“I don't know why this patient is on your schedule,” the nurse says, handing me the chart. “The other providers know her well. You're going to be tied up in there a long time.”
Hesitantly, I open the medical record to scan the contents. “Why is she here today?” I ask.
“She needs an exam before she can start clinicals in her CNA program next week. I don't know how I'm going to do her PPD. She's already weepy about it.”
I make my way down the long corridor to Room 8, rap on the door, and push it open. Despite the nurse's admonition, I'm not entirely prepared for the portrait before my eyes.
A young woman sits cross-legged on the examination table, hands resting in her lap. Long thin bleached hair frames her round face to the shoulders. Pale white arms protrude from a black sheer sleeveless blouse. Both forearms are riddled with row upon row of linear keloid scars. The mouth is pursed; her lower lip trembles ever so slightly.
I offer a hand and introduce myself. “I understand you're here for a physical exam,” I say.
“Yes,” she says, “I need it for my nursing program. But I'm really freaking out about the PPD test. I've got OCD, and if it bubbles I'm afraid that I'm going to pick and pick at it, and it won't be good.”
“Will an alternative tuberculosis test do?”
She wrinkles her brow. “What sort of test are you talking about?”
“It's called a QuantiFERON-TB assay,” I say. “It's a blood test. You'd have to go to the lab for a blood draw.”
“I wouldn't have to have a bubble injected in my skin?”
“No, the test is run on a blood sample.”
“Well, I'd much rather have blood drawn than have that bubble under my skin. I don't like the way my skin responds to trauma.”
I swallow hard and work to hold her gaze. “I can certainly order that test for you instead of the PPD,” I say. Almost immediately, the tenseness dissipates from her face.
“Now tell me—it's been a while since you've been here—what's been going on in your life?”
“I spent the last 15 months in residential psychiatric facilities,” she says. “The first one was out in the Midwest. From there I was transferred to one in the South, and then I went to one on the West Coast. I came back home to see if I could find a job. I heard CNAs were in demand, so I applied to a program and got accepted.”
“When does your program start?”
“I've been in class for the past 2 weeks, but now I'm due to start my clinical rotations. That's why I need the physical exam—and the tuberculosis test.”
“Are you taking medication of any sort?”
She nods her head and ticks off a litany of no less than five psychotropic drugs.
“Who is your prescriber?”
She recites the name, spelling it out when I ask her to; but I don't recognize it. “Actually, I don't really care for him,” she says. “He's not very good. I need to find another psychiatrist.”
I choose not to engage her on this last point and move on with the physical examination. She trembles when I touch her ear to insert the otoscope. I note minute fasciculations of the tongue when she thrusts it out. Her lungs sound clear; I feel a mass in the left lower quadrant of her belly. “How are bowel movements?” I ask.
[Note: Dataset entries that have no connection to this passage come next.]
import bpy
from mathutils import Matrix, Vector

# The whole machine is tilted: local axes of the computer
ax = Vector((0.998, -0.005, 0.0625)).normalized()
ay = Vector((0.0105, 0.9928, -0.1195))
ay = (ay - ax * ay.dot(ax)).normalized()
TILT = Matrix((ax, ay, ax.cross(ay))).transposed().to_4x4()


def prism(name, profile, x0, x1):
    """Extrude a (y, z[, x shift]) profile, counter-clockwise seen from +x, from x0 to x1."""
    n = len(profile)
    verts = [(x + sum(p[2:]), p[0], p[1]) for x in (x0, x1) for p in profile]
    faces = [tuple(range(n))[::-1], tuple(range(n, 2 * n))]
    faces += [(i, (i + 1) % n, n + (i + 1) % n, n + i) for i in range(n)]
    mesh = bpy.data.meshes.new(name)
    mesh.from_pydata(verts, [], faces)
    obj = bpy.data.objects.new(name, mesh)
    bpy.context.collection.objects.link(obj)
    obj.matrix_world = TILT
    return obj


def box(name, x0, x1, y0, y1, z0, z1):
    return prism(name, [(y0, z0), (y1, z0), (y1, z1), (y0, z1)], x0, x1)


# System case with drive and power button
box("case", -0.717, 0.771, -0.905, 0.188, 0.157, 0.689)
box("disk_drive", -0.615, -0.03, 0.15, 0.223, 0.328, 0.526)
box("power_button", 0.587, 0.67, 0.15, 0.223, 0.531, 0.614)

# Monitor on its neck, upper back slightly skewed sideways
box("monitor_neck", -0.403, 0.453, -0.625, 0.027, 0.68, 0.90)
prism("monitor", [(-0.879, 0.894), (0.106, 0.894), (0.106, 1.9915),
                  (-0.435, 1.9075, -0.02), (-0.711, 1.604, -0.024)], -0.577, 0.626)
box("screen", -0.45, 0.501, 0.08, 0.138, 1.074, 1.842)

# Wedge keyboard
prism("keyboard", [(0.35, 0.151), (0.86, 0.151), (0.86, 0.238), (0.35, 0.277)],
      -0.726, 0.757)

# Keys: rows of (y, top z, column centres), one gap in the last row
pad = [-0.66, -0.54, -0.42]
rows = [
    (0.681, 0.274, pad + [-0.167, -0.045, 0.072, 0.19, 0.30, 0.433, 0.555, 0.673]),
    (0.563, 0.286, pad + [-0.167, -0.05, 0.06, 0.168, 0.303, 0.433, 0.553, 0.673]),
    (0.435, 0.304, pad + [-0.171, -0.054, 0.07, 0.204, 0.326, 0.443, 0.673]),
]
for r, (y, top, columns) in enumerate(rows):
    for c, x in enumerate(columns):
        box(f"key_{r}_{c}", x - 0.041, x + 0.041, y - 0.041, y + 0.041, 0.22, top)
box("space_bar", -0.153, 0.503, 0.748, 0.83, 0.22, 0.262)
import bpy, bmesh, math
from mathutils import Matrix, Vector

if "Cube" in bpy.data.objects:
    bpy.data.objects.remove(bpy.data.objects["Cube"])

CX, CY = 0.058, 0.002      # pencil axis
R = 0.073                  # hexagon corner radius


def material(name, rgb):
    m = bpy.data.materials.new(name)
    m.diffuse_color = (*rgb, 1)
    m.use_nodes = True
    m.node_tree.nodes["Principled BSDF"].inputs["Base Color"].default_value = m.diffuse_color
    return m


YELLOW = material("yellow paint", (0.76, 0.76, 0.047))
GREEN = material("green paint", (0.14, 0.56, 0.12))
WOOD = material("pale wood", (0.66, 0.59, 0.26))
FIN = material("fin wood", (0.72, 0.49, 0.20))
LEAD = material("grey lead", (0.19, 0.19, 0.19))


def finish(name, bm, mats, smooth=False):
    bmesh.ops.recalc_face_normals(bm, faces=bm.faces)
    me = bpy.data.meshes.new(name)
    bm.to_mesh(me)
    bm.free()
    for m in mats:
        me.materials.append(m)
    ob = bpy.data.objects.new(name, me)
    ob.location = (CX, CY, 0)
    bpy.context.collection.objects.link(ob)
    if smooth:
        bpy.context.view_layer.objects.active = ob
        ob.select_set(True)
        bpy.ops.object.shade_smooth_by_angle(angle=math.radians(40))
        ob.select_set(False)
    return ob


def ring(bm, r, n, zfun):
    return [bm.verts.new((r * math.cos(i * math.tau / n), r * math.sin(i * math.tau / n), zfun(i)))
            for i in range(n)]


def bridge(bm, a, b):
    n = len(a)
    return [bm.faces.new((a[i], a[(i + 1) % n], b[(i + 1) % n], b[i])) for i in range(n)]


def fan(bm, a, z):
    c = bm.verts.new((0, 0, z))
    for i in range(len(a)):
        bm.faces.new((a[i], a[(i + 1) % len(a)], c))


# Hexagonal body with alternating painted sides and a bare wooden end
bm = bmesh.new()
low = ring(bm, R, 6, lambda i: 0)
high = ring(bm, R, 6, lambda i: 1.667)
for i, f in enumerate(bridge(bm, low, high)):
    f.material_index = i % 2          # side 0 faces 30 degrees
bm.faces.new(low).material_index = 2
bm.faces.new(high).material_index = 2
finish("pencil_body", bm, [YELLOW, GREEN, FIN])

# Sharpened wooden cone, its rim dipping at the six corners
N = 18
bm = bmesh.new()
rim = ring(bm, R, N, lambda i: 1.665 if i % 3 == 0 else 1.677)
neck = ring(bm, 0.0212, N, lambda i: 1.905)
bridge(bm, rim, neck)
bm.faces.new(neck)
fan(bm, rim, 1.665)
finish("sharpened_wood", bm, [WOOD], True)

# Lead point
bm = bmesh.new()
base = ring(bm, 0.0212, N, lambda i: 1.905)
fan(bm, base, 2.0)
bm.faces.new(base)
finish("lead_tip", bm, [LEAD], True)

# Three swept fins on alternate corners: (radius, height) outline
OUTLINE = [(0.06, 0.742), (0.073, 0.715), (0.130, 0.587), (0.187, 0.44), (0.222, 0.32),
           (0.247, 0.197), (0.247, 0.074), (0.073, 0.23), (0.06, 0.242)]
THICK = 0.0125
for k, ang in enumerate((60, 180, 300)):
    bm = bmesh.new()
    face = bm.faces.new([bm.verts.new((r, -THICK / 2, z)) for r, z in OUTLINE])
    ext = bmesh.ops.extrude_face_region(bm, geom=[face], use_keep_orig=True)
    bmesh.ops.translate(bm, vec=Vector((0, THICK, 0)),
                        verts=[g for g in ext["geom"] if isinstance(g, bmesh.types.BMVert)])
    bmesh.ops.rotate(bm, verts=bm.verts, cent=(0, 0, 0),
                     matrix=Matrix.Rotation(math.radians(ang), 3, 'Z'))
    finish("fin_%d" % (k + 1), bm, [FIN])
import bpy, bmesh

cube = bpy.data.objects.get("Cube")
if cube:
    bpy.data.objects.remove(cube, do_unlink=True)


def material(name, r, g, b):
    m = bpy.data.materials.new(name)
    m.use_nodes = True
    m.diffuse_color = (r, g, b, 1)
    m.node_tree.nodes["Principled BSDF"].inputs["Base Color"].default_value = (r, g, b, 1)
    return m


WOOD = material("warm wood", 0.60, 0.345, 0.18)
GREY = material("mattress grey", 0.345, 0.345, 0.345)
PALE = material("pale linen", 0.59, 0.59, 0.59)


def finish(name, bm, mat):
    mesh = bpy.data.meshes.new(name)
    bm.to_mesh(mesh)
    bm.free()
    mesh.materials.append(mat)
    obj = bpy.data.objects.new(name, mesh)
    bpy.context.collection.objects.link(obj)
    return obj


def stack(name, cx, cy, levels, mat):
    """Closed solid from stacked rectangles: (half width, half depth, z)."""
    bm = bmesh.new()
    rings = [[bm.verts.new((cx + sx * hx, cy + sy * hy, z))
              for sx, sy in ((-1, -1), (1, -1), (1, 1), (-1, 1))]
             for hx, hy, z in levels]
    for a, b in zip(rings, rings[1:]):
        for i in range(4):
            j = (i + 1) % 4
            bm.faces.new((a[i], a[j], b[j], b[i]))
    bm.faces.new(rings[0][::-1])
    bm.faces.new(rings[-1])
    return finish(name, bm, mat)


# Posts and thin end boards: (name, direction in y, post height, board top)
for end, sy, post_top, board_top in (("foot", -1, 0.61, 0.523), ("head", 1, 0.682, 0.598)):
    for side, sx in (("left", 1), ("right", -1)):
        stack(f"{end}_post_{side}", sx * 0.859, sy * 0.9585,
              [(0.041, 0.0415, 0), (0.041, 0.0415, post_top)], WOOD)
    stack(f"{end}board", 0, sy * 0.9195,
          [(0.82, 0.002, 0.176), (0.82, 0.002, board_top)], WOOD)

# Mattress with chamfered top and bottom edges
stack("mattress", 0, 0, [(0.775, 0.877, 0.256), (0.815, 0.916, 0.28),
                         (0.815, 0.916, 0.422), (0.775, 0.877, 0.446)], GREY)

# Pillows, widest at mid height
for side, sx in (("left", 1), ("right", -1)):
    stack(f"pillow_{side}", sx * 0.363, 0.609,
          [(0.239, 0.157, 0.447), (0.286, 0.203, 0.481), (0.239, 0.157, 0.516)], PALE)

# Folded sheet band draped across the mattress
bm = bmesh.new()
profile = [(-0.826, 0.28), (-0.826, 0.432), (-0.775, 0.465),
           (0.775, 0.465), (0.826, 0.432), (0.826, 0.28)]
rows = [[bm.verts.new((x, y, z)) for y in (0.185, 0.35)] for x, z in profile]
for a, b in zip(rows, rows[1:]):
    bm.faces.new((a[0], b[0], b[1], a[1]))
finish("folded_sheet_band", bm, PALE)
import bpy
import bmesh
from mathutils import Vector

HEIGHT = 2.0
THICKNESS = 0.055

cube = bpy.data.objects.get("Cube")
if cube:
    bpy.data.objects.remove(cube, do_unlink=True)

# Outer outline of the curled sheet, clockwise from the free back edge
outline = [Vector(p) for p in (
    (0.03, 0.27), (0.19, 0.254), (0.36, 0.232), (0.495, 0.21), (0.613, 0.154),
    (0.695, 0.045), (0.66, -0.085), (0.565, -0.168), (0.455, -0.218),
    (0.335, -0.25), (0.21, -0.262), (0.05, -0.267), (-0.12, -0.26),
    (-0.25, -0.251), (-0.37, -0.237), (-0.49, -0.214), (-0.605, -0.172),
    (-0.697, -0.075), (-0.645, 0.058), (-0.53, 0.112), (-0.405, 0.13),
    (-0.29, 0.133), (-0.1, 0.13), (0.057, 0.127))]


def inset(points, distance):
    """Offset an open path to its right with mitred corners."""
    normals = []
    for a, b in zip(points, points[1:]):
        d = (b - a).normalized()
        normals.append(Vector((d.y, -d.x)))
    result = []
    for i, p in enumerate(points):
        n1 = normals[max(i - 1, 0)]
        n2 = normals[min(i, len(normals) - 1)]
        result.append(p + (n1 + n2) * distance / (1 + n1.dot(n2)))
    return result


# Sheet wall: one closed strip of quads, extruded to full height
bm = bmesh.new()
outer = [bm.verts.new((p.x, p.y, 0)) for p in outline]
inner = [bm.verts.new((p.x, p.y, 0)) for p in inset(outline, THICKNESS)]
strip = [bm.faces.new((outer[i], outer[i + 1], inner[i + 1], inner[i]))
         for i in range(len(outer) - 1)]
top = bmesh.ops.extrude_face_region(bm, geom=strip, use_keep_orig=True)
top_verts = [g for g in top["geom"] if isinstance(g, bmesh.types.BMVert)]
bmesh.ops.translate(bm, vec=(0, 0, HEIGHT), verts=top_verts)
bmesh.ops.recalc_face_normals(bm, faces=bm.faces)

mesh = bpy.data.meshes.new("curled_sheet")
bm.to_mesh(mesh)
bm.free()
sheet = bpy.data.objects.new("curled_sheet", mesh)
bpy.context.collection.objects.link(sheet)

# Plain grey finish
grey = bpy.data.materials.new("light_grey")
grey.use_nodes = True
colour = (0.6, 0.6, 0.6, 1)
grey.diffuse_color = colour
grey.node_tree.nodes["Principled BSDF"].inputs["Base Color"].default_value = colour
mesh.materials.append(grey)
“Usually once a week,” she says. “I take medicine for that, too, but it doesn't seem to work.”
I motion for her to sit up. “When was your last menstrual period?”
“Three years ago,” she says. “I've got an implant.”
“Are you in a relationship?”
“Long distance,” she says. “Really long distance—like Midwest long distance.”
I nod my head. “Let's have a look at your back,” I say.
She slides off the examination table, turns and bends over. I lift her blouse to check her spine and note several prominent linear scars just above the beltline.
“Everything checks out okay,” I say. I hand her a signed laboratory slip for the TB test. “As soon as the results come in, we'll append them to your form. It should be ready by next week.”
“Thanks,” she smiles. “I really appreciate you suggesting that other test. I don't think I could have handled the bubble.”
One suggestion, interpreted as a small act of kindness. Perhaps it was. I only know that that night I slept fitfully, unable to dismiss those pale white scars from the dark recesses of my mind.